▶ Task instructions
Starting at the top of the records, output every line through the one that contains "result.append(corner)", keeping each exactly as it appears.

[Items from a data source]

==========

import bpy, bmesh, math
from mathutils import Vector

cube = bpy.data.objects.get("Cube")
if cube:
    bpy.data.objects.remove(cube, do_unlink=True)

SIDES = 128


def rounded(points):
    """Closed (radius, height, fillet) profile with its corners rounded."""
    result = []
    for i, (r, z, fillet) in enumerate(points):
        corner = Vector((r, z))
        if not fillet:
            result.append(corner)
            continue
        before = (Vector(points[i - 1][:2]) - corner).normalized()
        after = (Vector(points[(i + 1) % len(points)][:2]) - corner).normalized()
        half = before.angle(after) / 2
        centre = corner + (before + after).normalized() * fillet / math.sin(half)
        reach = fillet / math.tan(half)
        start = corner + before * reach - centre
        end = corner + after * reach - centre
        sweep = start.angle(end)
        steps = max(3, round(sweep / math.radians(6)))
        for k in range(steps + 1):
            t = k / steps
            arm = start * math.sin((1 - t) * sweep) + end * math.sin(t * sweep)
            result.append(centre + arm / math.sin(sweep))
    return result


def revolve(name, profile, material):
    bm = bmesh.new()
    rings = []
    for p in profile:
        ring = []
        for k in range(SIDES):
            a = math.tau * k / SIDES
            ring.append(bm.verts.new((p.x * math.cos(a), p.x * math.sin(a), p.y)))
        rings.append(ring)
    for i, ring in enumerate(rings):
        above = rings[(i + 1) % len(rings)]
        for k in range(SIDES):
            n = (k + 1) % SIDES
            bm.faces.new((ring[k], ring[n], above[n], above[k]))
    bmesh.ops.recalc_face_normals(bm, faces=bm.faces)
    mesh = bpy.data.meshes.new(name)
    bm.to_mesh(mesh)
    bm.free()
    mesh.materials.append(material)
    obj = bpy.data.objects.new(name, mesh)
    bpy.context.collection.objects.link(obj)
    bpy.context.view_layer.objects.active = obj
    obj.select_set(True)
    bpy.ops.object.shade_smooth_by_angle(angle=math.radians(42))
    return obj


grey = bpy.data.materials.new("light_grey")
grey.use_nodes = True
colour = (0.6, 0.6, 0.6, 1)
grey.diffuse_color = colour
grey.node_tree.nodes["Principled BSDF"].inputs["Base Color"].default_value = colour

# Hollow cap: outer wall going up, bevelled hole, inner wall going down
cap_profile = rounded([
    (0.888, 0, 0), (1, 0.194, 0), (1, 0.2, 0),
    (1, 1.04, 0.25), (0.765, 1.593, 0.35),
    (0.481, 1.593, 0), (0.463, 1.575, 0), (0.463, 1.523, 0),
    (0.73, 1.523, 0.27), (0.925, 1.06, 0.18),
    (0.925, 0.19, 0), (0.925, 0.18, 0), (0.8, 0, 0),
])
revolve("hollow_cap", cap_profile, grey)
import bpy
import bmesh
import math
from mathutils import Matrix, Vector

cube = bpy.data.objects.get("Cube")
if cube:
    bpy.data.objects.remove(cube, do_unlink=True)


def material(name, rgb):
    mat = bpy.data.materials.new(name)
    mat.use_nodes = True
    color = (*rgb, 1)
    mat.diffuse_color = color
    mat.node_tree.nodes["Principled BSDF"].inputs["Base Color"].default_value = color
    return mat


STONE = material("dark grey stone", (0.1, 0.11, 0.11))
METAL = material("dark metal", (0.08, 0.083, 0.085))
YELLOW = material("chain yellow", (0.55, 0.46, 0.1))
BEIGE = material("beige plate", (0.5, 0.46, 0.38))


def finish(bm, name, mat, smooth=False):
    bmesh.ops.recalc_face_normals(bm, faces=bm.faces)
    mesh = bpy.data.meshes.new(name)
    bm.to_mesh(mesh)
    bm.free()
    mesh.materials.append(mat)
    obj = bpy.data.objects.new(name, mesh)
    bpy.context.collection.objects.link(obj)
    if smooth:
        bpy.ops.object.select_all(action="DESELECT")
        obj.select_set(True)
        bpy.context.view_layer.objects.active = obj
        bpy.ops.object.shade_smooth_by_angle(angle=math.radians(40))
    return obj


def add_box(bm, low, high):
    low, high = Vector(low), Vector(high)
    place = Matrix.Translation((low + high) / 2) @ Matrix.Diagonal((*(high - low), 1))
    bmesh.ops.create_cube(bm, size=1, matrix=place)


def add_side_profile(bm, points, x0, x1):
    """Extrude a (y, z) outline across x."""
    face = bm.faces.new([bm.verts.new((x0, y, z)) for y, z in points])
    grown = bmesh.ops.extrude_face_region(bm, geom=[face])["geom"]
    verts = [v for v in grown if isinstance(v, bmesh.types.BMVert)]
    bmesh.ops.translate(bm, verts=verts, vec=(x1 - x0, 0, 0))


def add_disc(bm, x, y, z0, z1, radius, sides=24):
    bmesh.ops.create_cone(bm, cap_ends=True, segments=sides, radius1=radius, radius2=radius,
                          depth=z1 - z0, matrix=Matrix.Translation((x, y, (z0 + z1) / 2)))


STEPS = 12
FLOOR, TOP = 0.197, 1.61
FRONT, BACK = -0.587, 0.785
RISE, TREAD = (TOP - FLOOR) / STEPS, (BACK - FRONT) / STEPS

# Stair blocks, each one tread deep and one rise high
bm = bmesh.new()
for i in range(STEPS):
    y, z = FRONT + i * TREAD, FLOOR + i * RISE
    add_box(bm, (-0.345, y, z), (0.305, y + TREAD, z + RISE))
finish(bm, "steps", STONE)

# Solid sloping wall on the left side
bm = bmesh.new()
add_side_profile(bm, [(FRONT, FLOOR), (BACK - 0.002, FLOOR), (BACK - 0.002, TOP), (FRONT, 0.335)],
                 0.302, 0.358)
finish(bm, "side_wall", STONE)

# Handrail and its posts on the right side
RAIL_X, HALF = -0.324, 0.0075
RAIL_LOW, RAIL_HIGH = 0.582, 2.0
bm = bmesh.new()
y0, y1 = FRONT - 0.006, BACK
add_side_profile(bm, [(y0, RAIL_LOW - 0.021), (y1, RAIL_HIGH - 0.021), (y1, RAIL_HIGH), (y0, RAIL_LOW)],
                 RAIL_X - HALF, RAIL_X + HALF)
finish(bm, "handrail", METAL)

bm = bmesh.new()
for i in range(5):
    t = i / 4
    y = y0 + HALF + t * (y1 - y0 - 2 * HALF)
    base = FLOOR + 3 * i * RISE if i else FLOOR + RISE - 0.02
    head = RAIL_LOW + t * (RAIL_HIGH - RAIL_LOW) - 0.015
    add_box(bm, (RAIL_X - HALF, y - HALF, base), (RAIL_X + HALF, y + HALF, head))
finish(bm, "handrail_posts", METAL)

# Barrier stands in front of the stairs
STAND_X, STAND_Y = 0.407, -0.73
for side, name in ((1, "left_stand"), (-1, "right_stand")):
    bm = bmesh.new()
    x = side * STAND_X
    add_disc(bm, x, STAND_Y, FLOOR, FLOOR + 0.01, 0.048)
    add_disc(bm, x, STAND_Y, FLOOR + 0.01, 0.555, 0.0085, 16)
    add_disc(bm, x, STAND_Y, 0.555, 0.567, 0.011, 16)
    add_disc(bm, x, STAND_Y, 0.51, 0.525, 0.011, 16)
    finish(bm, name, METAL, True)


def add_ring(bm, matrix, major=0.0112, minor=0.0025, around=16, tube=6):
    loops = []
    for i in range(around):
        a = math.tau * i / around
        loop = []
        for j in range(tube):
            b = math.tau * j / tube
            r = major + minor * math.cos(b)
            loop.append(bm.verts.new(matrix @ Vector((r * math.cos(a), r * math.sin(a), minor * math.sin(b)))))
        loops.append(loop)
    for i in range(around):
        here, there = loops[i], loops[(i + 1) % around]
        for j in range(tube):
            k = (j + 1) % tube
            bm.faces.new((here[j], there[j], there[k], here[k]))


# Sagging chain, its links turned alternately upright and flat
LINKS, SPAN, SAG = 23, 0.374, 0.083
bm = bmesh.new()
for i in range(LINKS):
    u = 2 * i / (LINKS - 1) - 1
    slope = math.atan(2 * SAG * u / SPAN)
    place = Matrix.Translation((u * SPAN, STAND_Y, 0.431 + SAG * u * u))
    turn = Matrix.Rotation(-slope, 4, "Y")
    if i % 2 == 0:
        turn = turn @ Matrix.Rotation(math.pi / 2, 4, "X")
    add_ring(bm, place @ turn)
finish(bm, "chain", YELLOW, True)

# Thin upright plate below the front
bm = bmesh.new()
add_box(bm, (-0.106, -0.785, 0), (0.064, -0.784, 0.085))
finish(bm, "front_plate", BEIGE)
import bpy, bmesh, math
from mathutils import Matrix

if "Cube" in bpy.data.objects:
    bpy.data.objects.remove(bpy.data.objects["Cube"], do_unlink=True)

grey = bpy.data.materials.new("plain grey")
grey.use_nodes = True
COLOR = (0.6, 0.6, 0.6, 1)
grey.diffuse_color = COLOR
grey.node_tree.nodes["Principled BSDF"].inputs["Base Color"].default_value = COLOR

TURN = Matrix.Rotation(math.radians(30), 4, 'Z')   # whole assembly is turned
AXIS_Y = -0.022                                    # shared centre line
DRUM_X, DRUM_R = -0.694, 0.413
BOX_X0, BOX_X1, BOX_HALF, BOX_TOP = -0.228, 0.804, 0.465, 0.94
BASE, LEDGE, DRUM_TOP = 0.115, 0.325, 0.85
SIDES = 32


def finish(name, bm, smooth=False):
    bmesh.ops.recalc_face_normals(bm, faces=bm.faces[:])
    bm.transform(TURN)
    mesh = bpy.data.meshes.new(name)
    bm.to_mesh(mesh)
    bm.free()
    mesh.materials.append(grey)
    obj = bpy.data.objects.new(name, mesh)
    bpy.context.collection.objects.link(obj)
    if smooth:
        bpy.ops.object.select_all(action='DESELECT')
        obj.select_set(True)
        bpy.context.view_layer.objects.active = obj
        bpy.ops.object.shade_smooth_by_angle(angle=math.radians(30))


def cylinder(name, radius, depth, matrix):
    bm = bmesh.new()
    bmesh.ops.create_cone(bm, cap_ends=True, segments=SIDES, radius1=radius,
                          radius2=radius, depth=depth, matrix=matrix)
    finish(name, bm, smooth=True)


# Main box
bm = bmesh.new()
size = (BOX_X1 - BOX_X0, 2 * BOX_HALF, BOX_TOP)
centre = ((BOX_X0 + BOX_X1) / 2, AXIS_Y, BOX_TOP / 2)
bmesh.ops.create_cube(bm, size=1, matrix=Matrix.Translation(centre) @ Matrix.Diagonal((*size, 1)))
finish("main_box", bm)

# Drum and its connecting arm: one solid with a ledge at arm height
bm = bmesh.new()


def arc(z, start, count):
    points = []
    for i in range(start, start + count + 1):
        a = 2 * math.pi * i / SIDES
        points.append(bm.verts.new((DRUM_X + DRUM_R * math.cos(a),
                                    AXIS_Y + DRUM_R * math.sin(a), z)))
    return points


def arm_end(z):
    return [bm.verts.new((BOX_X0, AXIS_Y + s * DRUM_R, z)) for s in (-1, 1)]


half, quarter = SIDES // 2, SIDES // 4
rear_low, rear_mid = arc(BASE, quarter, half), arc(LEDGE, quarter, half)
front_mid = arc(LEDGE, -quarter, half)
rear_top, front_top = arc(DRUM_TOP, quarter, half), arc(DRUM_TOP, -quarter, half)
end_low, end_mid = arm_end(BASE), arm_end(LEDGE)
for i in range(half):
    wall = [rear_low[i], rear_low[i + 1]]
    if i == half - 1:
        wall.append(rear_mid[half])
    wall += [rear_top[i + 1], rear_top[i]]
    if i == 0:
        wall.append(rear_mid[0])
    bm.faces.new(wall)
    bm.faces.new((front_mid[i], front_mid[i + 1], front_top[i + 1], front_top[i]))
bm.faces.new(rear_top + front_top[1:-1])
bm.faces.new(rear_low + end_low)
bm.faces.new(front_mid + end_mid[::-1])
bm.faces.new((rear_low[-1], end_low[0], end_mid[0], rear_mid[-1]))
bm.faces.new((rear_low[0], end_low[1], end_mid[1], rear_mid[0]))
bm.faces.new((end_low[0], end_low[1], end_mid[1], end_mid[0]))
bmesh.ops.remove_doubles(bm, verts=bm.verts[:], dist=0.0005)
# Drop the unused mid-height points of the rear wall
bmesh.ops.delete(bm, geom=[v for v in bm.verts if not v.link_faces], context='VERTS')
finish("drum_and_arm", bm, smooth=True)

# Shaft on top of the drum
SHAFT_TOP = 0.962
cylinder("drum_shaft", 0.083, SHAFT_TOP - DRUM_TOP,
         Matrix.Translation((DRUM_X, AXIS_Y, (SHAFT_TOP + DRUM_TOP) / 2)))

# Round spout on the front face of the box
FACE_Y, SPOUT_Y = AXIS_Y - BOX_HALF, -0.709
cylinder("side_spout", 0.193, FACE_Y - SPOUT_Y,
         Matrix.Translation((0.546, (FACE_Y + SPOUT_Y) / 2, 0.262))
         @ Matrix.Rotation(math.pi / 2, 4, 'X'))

==========

▶ Output of the exercise
import bpy, bmesh, math
from mathutils import Vector

cube = bpy.data.objects.get("Cube")
if cube:
    bpy.data.objects.remove(cube, do_unlink=True)

SIDES = 128


def rounded(points):
    """Closed (radius, height, fillet) profile with its corners rounded."""
    result = []
    for i, (r, z, fillet) in enumerate(points):
        corner = Vector((r, z))
        if not fillet:
            result.append(corner)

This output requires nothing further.